The arguments for: it provides employees with more control, transmits trust, allows for a better work-life balance and even has a positive effect on the environment.
The long list of benefits makes Yahoo’s recent decision to ban working from home even more surprising.
A line published from a leaked memo informing employees of the new requirement to be in the office says: “Speed and quality are often sacrificed when we work from home.”
Those opposing flexible working argue that it undermines team building and inhibits an innovative and collaborative culture. They also say trust can be abused by employees, that managing people who are working more remotely is time-consuming and that managers find it difficult to deal with urgent complicated problems at work.
But what does the science of organisational psychology say? The research shows, on balance, that those who choose to work flexibly are more satisfied and productive, have fewer sickness absence days, and so on.
So, why are some organisations not encouraging flexible working, even though their HR strategy may include the right to request it? Partly, it’s because many line managers are reluctant to allow flexible working, even when the company itself has a menu of potential flexible options. Many managers want their troops in an office so they can see what they are up to and can call meetings spontaneously. The reality as well is that many managers just don’t trust their staff to do their job if they are working remotely, or don’t know how to manage them in this context.
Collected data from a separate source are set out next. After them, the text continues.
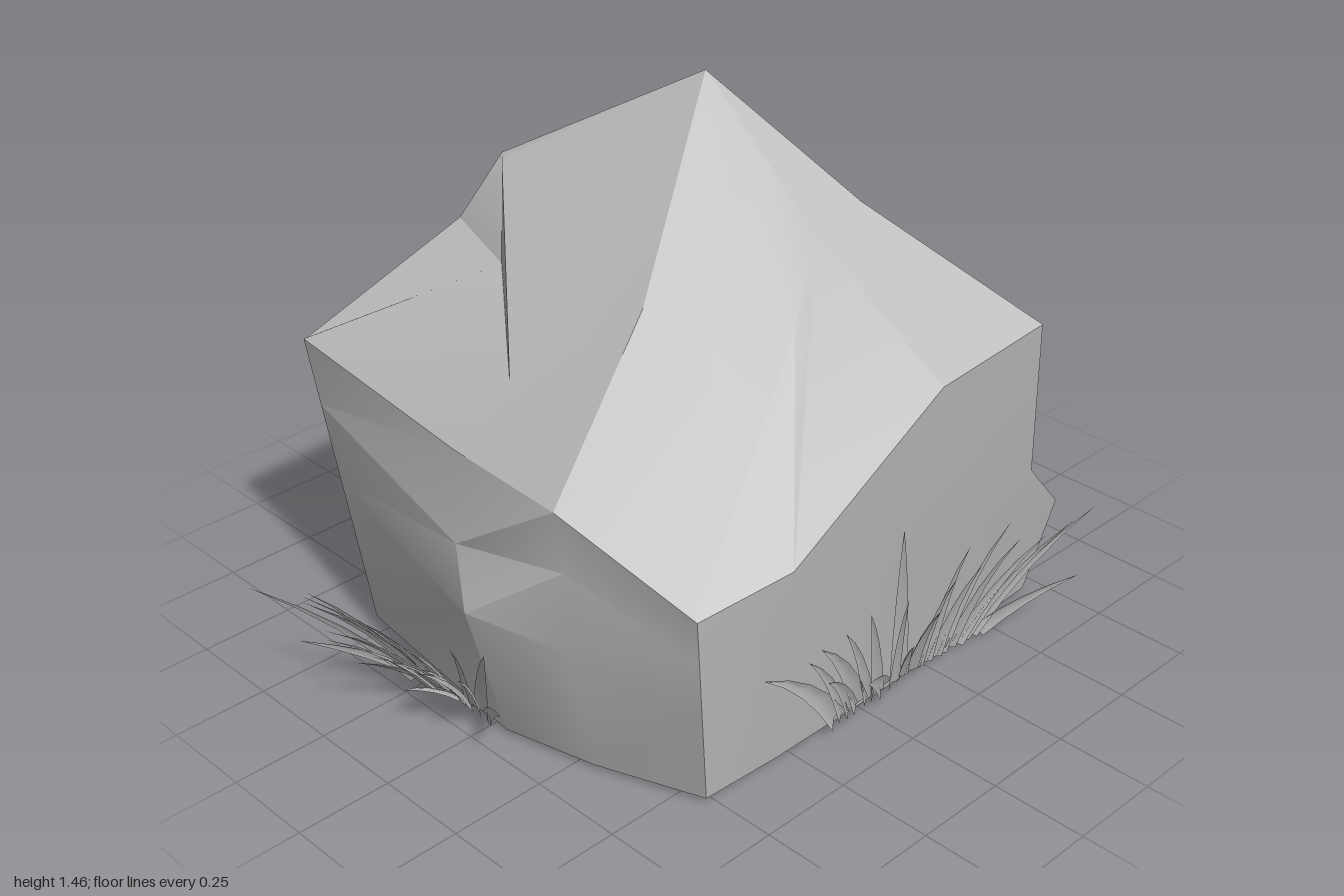
import * as THREE from 'three';
import { toCreasedNormals } from 'three/addons/utils/BufferGeometryUtils.js';

const stone = new THREE.MeshStandardMaterial({ color: 0xbcbcbc, side: THREE.DoubleSide });
stone.name = 'grey';

const V = (x, y, z) => new THREE.Vector3(x, y, z);
const PEAK = V(0.09, 1.45, -0.05);

// Outlines run from the back right corner round the +x side to the front
const FOOT = [[.79, -.55], [.785, -.4], [.77, 0], [.73, .3], [.69, .545], [.1, .58],
  [-.3, .58], [-.52, .57], [-.62, .3], [-.68, .05], [-.61, -.55], [-.6, -.55]].map(([x, z]) => V(x, 0, z));
const SHOULDER = [[.69, .72, -.77], [.8, .73, -.5], [.8, .81, -.18], [.58, .8, .28], [.46, .92, .7], [.1, .89, .7],
  [-.34, .58, .66], [-.59, .54, .61], [-.68, .7, .25], [-.65, .69, -.13], [-.61, .73, -.77], [-.6, .73, -.77]].map((p) => V(...p));
const SLOPE = [[.4, 1.13, -.48], [.64, .95, -.26], [.57, 1.01, -.1], [.42, 1.05, .24], [.26, 1.17, .3], [.08, 1.15, .32],
  [-.06, .98, .39], [-.2, .98, .26], [-.29, 1.02, .13], [-.5, .82, -.1], [-.28, .96, -.38], [-.26, 1.02, -.56]].map((p) => V(...p));

// Outline between two others, with a few corners chipped to their own place
const between = (a, b, t, chips) => a.map((p, i) => chips[i] ?? p.clone().lerp(b[i], t));

function boulderGeometry() {
  // Scooped front left corner and bulging sides
  const lip = between(FOOT, SHOULDER, 0.5, { 2: V(.88, .39, 0), 3: V(.83, .33, .17), 4: V(.74, .27, .59), 8: V(-.69, .35, .29), 9: V(-.77, .37, .03) });
  const scoop = between(FOOT, SHOULDER, 0.77, { 2: V(.875, .45, -.03), 3: V(.66, .47, .3), 4: V(.55, .46, .64), 9: V(-.73, .51, -.04) });
  // Broken ridge behind the peak
  const crown = between(SLOPE, SLOPE.map(() => PEAK), 0.5,
    { 0: V(.36, 1.21, -.3), 9: V(-.2, 1.185, -.46), 10: V(-.19, 1.2, -.47), 11: V(-.06, 1.3, -.24) });
  const rings = [FOOT, lip, scoop, SHOULDER, SLOPE, crown];
  const n = FOOT.length, top = (rings.length - 1) * n, bottom = rings.length * n;
  const index = [];
  for (let i = 0; i < n; i++) {
    const j = (i + 1) % n;
    for (let r = 0; r < top; r += n) {
      const a = r + i, b = r + j;
      index.push(b, a, a + n, b, a + n, b + n);
    }
    index.push(bottom, i, j, bottom + 1, top + j, top + i);
  }
  const g = new THREE.BufferGeometry().setFromPoints([...rings.flat(), V(0, 0, 0), PEAK]);
  g.setIndex(index);
  return toCreasedNormals(g, 0.4);
}

// One folded, pointed blade that bends from its root to its tip
function blade(root, tip, width, out) {
  const mid = root.clone().lerp(tip, 0.4);
  mid.y += tip.y * 0.2;
  const curve = new THREE.QuadraticBezierCurve3(root, mid, tip);
  const side = tip.clone().sub(root).cross(out).normalize().multiplyScalar(width / 2);
  const steps = 4, points = [], index = [];
  for (let s = 0; s <= steps; s++) {
    const t = s / steps, p = curve.getPoint(t);
    const w = 1.01 - t ** 1.4;
    points.push(p.clone().addScaledVector(side, -w), p.clone().addScaledVector(out, -0.25 * width * w),
      p.clone().addScaledVector(side, w));
    if (s < steps) {
      for (let a = s * 3; a < s * 3 + 2; a++) index.push(a, a + 1, a + 4, a, a + 4, a + 3);
    }
  }
  const g = new THREE.BufferGeometry().setFromPoints(points);
  g.setIndex(index);
  g.computeVertexNormals();
  const mesh = new THREE.Mesh(g, stone);
  mesh.name = 'grassBlade';
  return mesh;
}

function seeded(seed) {
  return () => (seed = (seed * 16807) % 2147483647) / 2147483647;
}

// Blades rooted from start to end, fanning sideways and reaching out; pairs give values at both ends
function tuft(name, { start, end, out, count, lean, reach, height, seed }) {
  const group = new THREE.Group();
  group.name = name;
  const random = seeded(seed);
  const along = end.clone().sub(start).normalize();
  for (let i = 0; i < count; i++) {
    const k = i / (count - 1);
    const root = start.clone().lerp(end, k);
    const tip = root.clone()
      .addScaledVector(along, THREE.MathUtils.lerp(...lean, k) * (0.55 + 0.45 * random()))
      .addScaledVector(out, THREE.MathUtils.lerp(...reach, k) * (0.6 + 0.4 * random()));
    tip.y = THREE.MathUtils.lerp(...height, i % 2 ? random() : 0.5 + 0.5 * random());
    group.add(blade(root, tip, 0.04 + 0.01 * (i % 3), out));
  }
  return group;
}

export function createModel() {
  const model = new THREE.Group();
  model.name = 'boulderWithGrass';

  const boulder = new THREE.Mesh(boulderGeometry(), stone);
  boulder.name = 'boulder';
  model.add(boulder);

  const front = tuft('frontGrass', {
    start: V(-.08, .015, .6), end: V(.44, .015, .6), out: V(0, 0, 1),
    count: 18, lean: [-.4, .32], reach: [.1, .16], height: [.14, .42], seed: 11,
  });
  front.add(blade(V(.12, .015, .6), V(0, .55, .69), 0.07, V(0, 0, 1)));
  front.add(blade(V(-.1, .015, .6), V(-.44, .34, .67), 0.06, V(0, 0, 1)));
  model.add(front);

  const right = tuft('rightGrass', {
    start: V(-.7, .015, -.3), end: V(-.7, .015, 0), out: V(-1, 0, 0),
    count: 16, lean: [-.27, .22], reach: [.3, .13], height: [.1, .32], seed: 23,
  });
  right.add(blade(V(-.72, .015, -.25), V(-1, .29, -.51), 0.05, V(-1, 0, 0)));
  right.add(blade(V(-.72, .015, -.18), V(-.99, .28, -.22), 0.05, V(-1, 0, 0)));
  model.add(right);

  const left = tuft('leftGrass', {
    start: V(.84, .015, -.14), end: V(.84, .015, .06), out: V(1, 0, 0),
    count: 14, lean: [-.22, .14], reach: [.15, .12], height: [.08, .28], seed: 37,
  });
  left.add(blade(V(.86, .015, -.12), V(1, .31, -.29), 0.05, V(1, 0, 0)));
  model.add(left);
  return model;
}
To overcome this, managers have to be able to set more clear-cut objectives, monitor outcomes and use more ICT/social media and the like. We need to train managers to understand the value of flexible working not just as a vehicle to enable people to achieve greater work-life balance, but also because it delivers to the bottom line in terms of performance and a more engaged workforce.
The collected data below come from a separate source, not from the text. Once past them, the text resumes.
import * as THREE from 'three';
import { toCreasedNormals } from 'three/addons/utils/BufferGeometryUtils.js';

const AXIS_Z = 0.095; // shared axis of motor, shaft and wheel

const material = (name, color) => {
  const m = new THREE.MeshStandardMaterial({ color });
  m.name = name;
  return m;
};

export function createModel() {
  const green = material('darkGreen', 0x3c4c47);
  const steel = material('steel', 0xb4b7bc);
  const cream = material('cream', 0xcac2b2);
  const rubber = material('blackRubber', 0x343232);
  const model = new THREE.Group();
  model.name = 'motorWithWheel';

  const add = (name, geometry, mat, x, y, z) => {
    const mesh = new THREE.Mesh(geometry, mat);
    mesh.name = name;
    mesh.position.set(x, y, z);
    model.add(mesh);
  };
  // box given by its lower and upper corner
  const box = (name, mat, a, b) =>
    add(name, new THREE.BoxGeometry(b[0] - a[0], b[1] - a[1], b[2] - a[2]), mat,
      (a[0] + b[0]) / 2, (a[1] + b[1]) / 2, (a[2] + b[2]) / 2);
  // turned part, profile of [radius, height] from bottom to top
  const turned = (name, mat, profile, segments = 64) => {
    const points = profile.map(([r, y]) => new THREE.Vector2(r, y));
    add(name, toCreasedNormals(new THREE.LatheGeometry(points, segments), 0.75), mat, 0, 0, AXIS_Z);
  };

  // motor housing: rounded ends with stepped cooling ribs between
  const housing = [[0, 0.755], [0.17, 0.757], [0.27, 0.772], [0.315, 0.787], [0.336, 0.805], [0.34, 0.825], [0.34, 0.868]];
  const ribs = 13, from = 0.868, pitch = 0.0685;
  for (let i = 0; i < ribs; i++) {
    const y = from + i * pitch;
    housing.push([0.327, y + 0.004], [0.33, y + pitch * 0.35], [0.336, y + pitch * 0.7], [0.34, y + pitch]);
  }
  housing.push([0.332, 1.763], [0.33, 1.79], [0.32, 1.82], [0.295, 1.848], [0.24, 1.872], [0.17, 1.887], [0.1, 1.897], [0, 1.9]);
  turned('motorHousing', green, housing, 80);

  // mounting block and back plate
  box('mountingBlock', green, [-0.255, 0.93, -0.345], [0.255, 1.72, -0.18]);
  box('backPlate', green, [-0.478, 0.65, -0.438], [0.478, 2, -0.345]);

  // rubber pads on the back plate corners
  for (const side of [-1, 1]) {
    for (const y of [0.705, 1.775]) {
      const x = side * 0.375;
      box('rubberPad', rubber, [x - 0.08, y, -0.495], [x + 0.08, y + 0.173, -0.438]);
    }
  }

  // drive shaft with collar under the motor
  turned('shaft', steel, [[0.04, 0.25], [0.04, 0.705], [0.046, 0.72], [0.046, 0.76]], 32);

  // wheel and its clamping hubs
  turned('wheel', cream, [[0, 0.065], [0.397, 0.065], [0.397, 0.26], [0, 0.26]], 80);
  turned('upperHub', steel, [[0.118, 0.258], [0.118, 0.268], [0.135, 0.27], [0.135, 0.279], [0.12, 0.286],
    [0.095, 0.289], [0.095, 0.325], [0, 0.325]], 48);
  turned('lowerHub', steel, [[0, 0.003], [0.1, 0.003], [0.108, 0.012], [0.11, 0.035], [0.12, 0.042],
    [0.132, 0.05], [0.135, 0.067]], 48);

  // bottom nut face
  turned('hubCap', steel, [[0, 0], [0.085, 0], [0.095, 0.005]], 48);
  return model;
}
Incidentally, flexible working shouldn’t just be for those employees with children; it should be open to all, where practicable. The Government Office for Science’s Foresight project on ‘Mental Capital and Wellbeing’ found that the benefit-to-cost ratio was substantially larger when all employees had ‘the right to request flexible working’. This organisational justice also demands that those who are single or childless, or who have eldercare responsibilities, should not be disadvantaged.
Speaking about flexible working at the Good Day at Work conference last year, business psychologist Matt Smeed outlined the divisions that can occur in workforces. “Flexible working is very much seen as a positive for those in lower grades, those frontline workers who typically don’t have as much access to flexible working initiatives as other groups,” he said. “As you move up the wage structure, the challenge is to manage work-life balance, and flexible working is accepted as the norm by many.”
Technology enables us to work more flexibly, but as Machiavelli wrote in The Prince, many people resist change: “There is nothing more difficult to arrange, more doubtful of success and more dangerous to carry through than initiating changes.”
Cary Cooper is distinguished professor of organisational psychology and health at Lancaster University Management School. He is ranked second in the 2013 HR Most Influential UK Thinkers list